┌────────
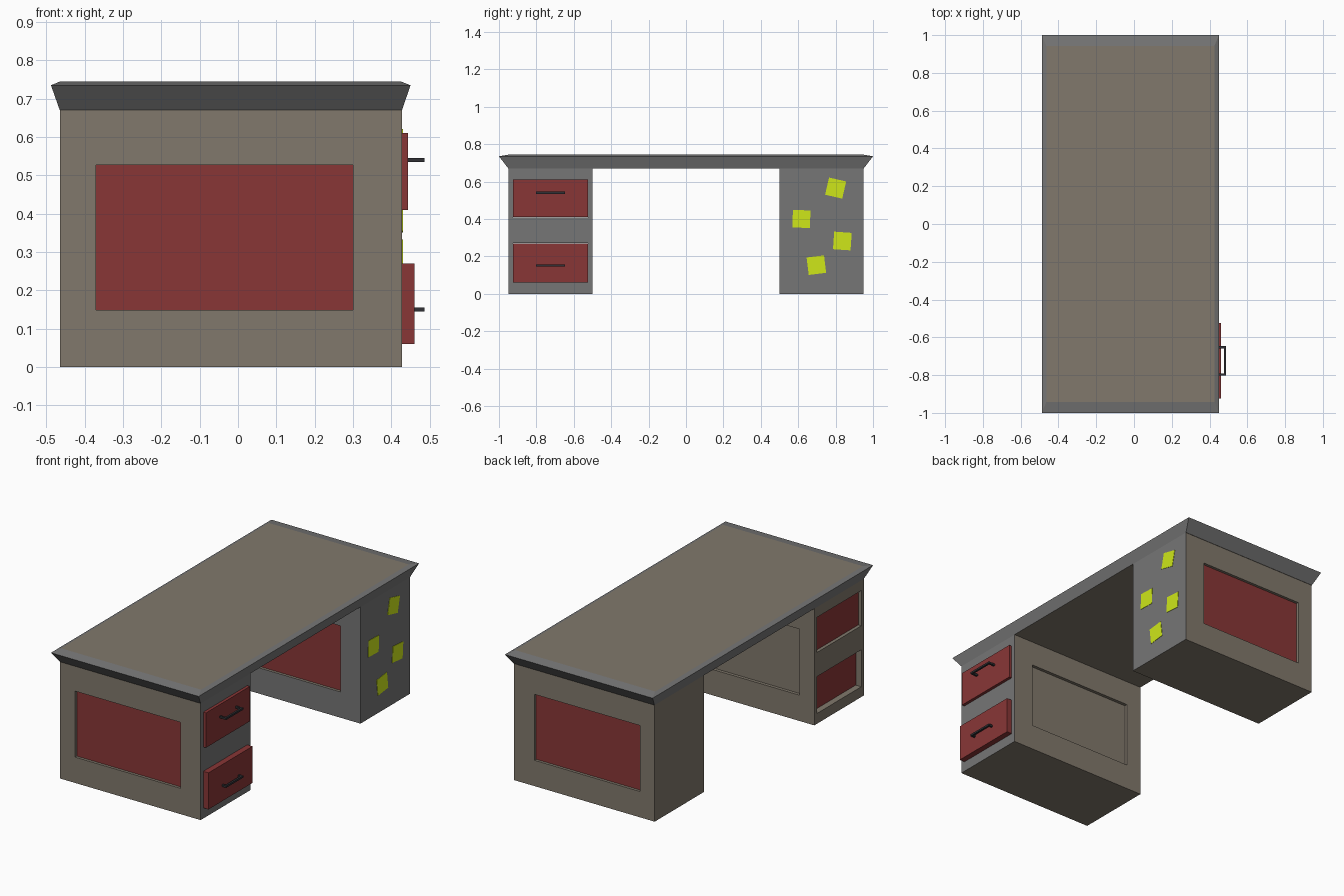
import bpy, bmesh
from math import radians
from mathutils import Matrix, Vector

if "Cube" in bpy.data.objects:
    bpy.data.objects.remove(bpy.data.objects["Cube"])


def mat(name, r, g, b):
    m = bpy.data.materials.new(name)
    m.diffuse_color = (r, g, b, 1)
    m.use_nodes = True
    m.node_tree.nodes["Principled BSDF"].inputs["Base Color"].default_value = m.diffuse_color
    return m


TAUPE = mat("taupe", 0.22, 0.19, 0.15)
GREY = mat("grey", 0.18, 0.18, 0.18)
RED = mat("red", 0.25, 0.037, 0.037)
YELLOW = mat("yellow", 0.62, 0.80, 0.01)
BLACK = mat("black", 0.03, 0.03, 0.035)


def add_box(bm, x, y, z):
    lo, hi = Vector((x[0], y[0], z[0])), Vector((x[1], y[1], z[1]))
    m = Matrix.Translation((lo + hi) / 2) @ Matrix.Diagonal((*(hi - lo), 1))
    return bmesh.ops.create_cube(bm, size=1, matrix=m)


def finish(name, bm, *mats):
    me = bpy.data.meshes.new(name)
    bm.normal_update()
    bm.to_mesh(me)
    bm.free()
    ob = bpy.data.objects.new(name, me)
    bpy.context.collection.objects.link(ob)
    for m in mats:
        me.materials.append(m)
    return ob


def boxes(name, parts, *mats):
    bm = bmesh.new()
    for p in parts:
        add_box(bm, *p)
    return finish(name, bm, *mats)


X0, X1, TOP = -0.465, 0.428, 0.672
PX, PZ, DEPTH = (-0.37, 0.30), (0.148, 0.527), 0.018
DY = (-0.925, -0.525)
# front x, back x, z range, handle height
DRAWERS = {"upper": (0.444, -0.447, (0.41, 0.61), 0.54),
           "lower": (0.460, -0.431, (0.06, 0.27), 0.15)}


def pedestal(name, y, grey_normals, tunnels):
    ob = boxes(name, [((X0, X1), y, (0, TOP))], TAUPE, GREY)
    for p in ob.data.polygons:
        if any(p.normal.dot(Vector(n)) > 0.9 for n in grey_normals):
            p.material_index = 1
    # recessed side panels and drawer tunnels
    cuts = [(PX, (y[0] - 0.1, y[0] + DEPTH), PZ), (PX, (y[1] - DEPTH, y[1] + 0.1), PZ)]
    cuts += tunnels
    cutter = boxes(name + "_cutter", cuts)
    cutter.hide_render = True
    mod = ob.modifiers.new("cut", 'BOOLEAN')
    mod.operation, mod.solver, mod.object = 'DIFFERENCE', 'EXACT', cutter
    bpy.context.view_layer.objects.active = ob
    bpy.ops.object.modifier_apply(modifier=mod.name)
    bpy.data.objects.remove(cutter)


# pedestals
tunnels = [((X0 - 0.1, X1 + 0.1), (DY[0] - 0.001, DY[1] + 0.001),
            (z[0] - 0.001, z[1] + 0.001)) for _, _, z, _ in DRAWERS.values()]
pedestal("drawer_pedestal", (-0.95, -0.5), [(1, 0, 0)], tunnels)
pedestal("plain_pedestal", (0.5, 0.948), [(1, 0, 0), (0, -1, 0)], [])

# red inlays in the recesses
T = 0.002
for name, y in (("front_inlay", -0.95 + DEPTH - T), ("inner_inlay", 0.5 + DEPTH - T),
                ("rear_inlay", 0.948 - DEPTH)):
    boxes(name, [(PX, (y, y + T), PZ)], RED)

# tabletop: stacked rectangles, flared edge and shallow chamfer
bm = bmesh.new()
loops = []
for x0, x1, y, z in ((X0, X1, 0.95, 0.67), (-0.488, 0.45, 1.0, 0.735),
                     (-0.464, 0.425, 0.942, 0.745)):
    loops.append([bm.verts.new(c) for c in
                  ((x0, -y, z), (x1, -y, z), (x1, y, z), (x0, y, z))])
for a, b in zip(loops, loops[1:]):
    for i in range(4):
        j = (i + 1) % 4
        bm.faces.new((a[i], a[j], b[j], b[i])).material_index = 1
bm.faces.new(loops[0][::-1])
bm.faces.new(loops[-1])
finish("tabletop", bm, TAUPE, GREY)

# drawers and bar handles
for name, (front, back, z, hz) in DRAWERS.items():
    boxes(name + "_drawer", [((back, front), DY, z)], RED)
    r = 0.0055
    zz = (hz - r, hz + r)
    boxes(name + "_handle", [
        ((0.476, 0.487), (-0.803, -0.647), zz),
        ((front - 0.002, 0.476), (-0.803, -0.792), zz),
        ((front - 0.002, 0.476), (-0.658, -0.647), zz)], BLACK)

# paper notes stuck on the plain pedestal
for i, (y, z, a) in enumerate(((0.80, 0.565, -13), (0.617, 0.40, -2),
                               (0.836, 0.282, -4), (0.697, 0.153, 7))):
    h = 0.047
    ob = boxes(f"paper_note_{i + 1}", [((-0.001, 0.002), (-h, h), (-h, h))], YELLOW)
    ob.location = (X1, y, z)
    ob.rotation_euler.x = radians(a)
└────────
Brief:
Exactly as they appear, write out the lines from the one containing "# paper notes stuck on the plain pedestal" through the final line of the entries above, both included.

Finished exercise:
# paper notes stuck on the plain pedestal
for i, (y, z, a) in enumerate(((0.80, 0.565, -13), (0.617, 0.40, -2),
                               (0.836, 0.282, -4), (0.697, 0.153, 7))):
    h = 0.047
    ob = boxes(f"paper_note_{i + 1}", [((-0.001, 0.002), (-h, h), (-h, h))], YELLOW)
    ob.location = (X1, y, z)
    ob.rotation_euler.x = radians(a)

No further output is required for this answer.